◆ Instructions to follow
Of the lines below, write out exactly those from the line with "import bpy, bmesh" through the line with "n = max(len(a), len(b))", both included, and skip the rest.

** Opening Stored data block **

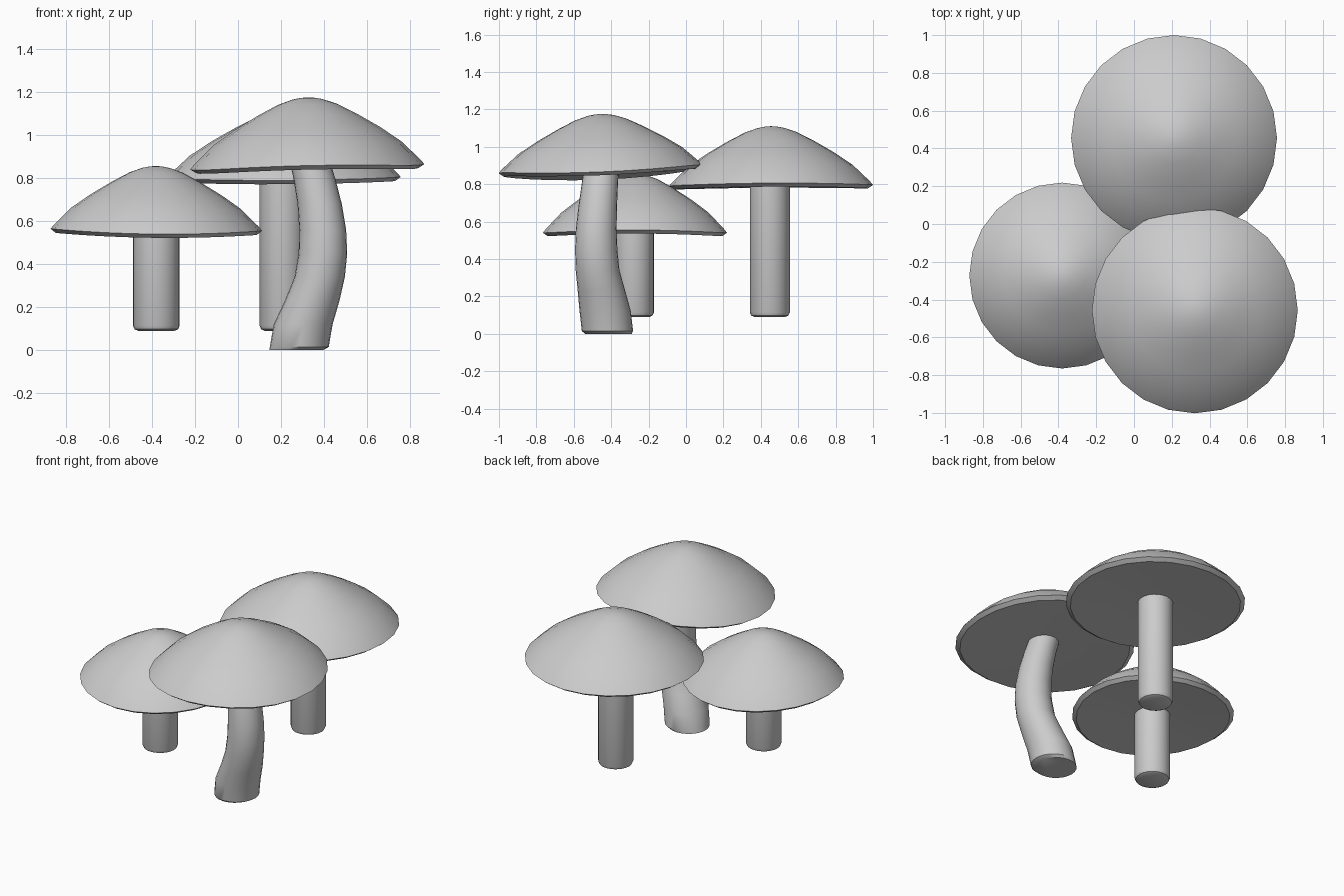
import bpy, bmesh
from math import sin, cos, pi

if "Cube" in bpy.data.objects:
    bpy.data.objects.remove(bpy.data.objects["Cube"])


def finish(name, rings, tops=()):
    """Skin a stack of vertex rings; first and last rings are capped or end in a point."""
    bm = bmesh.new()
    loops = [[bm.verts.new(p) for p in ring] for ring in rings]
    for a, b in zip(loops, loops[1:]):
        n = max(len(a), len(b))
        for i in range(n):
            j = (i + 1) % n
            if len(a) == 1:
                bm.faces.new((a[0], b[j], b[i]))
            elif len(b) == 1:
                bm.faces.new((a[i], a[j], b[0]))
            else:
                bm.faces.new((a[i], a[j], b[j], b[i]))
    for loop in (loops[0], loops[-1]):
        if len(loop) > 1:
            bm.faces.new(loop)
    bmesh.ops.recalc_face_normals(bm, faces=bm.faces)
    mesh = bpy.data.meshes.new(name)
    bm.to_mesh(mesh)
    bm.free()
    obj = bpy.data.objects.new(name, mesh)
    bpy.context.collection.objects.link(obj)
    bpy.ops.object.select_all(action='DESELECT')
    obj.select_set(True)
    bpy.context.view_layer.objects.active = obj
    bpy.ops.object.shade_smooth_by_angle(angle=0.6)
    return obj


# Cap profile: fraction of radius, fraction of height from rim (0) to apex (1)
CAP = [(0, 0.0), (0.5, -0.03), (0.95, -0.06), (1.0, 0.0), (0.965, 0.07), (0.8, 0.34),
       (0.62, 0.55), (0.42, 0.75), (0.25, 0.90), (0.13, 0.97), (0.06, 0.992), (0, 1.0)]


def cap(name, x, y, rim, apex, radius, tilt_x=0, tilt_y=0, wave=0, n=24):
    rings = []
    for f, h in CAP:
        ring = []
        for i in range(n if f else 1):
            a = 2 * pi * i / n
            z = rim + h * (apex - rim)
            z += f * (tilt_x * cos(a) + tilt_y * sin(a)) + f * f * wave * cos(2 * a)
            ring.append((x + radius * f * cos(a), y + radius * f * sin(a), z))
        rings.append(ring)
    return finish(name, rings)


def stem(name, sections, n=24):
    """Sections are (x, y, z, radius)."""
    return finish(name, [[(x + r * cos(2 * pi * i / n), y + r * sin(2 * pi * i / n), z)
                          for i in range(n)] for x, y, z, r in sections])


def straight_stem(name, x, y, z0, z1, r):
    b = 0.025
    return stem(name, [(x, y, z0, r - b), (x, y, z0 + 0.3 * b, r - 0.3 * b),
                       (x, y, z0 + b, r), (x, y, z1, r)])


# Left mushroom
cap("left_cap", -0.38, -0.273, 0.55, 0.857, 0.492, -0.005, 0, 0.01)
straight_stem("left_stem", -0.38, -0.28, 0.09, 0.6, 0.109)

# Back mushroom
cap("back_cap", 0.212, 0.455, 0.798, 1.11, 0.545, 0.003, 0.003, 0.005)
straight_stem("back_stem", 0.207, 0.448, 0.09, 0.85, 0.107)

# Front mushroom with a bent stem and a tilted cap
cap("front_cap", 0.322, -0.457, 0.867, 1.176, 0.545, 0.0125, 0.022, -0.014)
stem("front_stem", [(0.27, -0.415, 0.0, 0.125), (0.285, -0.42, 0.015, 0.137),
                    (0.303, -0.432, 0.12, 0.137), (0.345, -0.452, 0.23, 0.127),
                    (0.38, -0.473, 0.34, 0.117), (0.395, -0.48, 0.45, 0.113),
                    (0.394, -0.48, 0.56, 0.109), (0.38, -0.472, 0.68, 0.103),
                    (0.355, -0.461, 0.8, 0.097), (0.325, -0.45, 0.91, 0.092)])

** Closing Stored data block **
** Opening Stored data block **

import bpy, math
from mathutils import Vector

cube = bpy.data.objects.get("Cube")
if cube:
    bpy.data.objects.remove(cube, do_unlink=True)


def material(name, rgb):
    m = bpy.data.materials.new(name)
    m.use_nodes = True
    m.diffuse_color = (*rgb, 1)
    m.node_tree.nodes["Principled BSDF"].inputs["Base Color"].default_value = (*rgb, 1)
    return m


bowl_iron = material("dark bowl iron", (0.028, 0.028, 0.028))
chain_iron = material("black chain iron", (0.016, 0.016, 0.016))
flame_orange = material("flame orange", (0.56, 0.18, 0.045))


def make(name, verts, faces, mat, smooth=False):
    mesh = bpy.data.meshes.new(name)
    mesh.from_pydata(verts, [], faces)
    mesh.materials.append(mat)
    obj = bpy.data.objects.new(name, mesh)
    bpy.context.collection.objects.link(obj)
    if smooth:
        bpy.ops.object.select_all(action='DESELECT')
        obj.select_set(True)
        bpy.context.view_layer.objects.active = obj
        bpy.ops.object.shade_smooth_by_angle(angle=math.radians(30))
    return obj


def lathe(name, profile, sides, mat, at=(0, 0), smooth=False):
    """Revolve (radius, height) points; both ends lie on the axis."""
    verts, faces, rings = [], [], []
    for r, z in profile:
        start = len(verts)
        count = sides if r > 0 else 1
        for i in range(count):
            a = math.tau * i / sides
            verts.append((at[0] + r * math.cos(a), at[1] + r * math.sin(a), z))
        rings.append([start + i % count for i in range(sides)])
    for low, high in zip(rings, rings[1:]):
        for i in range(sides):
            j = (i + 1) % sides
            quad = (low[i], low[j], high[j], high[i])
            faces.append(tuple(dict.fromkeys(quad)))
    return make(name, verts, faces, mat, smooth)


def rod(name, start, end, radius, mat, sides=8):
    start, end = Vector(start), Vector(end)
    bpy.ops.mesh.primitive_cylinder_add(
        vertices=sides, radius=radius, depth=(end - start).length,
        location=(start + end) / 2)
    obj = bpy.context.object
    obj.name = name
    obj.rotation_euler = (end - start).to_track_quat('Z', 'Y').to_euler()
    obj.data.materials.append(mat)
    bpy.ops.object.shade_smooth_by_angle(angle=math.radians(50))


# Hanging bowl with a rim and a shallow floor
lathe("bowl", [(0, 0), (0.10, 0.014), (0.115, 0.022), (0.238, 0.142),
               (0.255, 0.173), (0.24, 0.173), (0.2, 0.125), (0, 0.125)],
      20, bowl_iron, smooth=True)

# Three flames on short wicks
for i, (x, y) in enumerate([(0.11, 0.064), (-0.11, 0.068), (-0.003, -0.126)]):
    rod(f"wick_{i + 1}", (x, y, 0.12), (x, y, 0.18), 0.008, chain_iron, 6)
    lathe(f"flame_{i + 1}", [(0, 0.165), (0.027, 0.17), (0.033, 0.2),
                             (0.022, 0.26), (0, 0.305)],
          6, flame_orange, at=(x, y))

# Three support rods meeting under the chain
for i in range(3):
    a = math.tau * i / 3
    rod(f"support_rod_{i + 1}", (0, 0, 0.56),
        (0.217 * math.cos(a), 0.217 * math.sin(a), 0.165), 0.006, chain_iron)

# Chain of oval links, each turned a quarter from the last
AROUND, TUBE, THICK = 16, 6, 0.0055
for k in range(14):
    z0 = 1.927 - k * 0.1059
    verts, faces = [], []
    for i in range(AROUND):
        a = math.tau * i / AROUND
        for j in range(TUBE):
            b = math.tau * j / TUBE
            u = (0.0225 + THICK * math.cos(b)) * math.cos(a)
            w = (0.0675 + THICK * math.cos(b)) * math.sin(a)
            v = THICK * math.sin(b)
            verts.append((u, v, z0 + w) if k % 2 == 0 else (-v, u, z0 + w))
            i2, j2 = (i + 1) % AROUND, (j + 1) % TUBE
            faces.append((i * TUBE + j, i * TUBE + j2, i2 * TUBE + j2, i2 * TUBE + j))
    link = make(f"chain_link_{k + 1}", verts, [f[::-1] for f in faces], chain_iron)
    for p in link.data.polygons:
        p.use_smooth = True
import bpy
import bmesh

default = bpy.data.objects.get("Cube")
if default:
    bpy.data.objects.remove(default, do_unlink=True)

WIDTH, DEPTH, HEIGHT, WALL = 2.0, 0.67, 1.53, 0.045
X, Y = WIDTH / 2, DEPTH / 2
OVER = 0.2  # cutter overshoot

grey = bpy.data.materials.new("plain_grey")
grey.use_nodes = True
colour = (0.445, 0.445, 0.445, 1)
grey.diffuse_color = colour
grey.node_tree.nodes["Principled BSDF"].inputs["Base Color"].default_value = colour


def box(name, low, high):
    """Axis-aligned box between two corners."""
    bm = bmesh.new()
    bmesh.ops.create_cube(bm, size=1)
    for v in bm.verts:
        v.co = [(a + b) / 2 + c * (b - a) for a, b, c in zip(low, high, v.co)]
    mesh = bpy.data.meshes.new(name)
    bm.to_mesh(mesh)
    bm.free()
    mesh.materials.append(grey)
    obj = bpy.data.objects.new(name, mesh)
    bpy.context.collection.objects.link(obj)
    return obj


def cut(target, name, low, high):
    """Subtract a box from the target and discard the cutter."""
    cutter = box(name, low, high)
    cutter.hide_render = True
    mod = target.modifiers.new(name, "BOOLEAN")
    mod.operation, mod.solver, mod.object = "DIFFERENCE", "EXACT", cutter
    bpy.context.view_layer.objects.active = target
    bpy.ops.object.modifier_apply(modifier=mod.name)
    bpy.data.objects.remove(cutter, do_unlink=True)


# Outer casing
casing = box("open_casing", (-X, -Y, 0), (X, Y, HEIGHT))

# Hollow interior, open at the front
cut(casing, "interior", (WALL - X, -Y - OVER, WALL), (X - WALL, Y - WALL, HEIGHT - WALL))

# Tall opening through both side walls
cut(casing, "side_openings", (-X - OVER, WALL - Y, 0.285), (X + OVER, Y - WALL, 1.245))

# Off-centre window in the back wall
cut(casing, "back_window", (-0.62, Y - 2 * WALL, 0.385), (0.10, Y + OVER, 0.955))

** Closing Stored data block **

◆ Task output
import bpy, bmesh
from math import sin, cos, pi

if "Cube" in bpy.data.objects:
    bpy.data.objects.remove(bpy.data.objects["Cube"])


def finish(name, rings, tops=()):
    """Skin a stack of vertex rings; first and last rings are capped or end in a point."""
    bm = bmesh.new()
    loops = [[bm.verts.new(p) for p in ring] for ring in rings]
    for a, b in zip(loops, loops[1:]):
        n = max(len(a), len(b))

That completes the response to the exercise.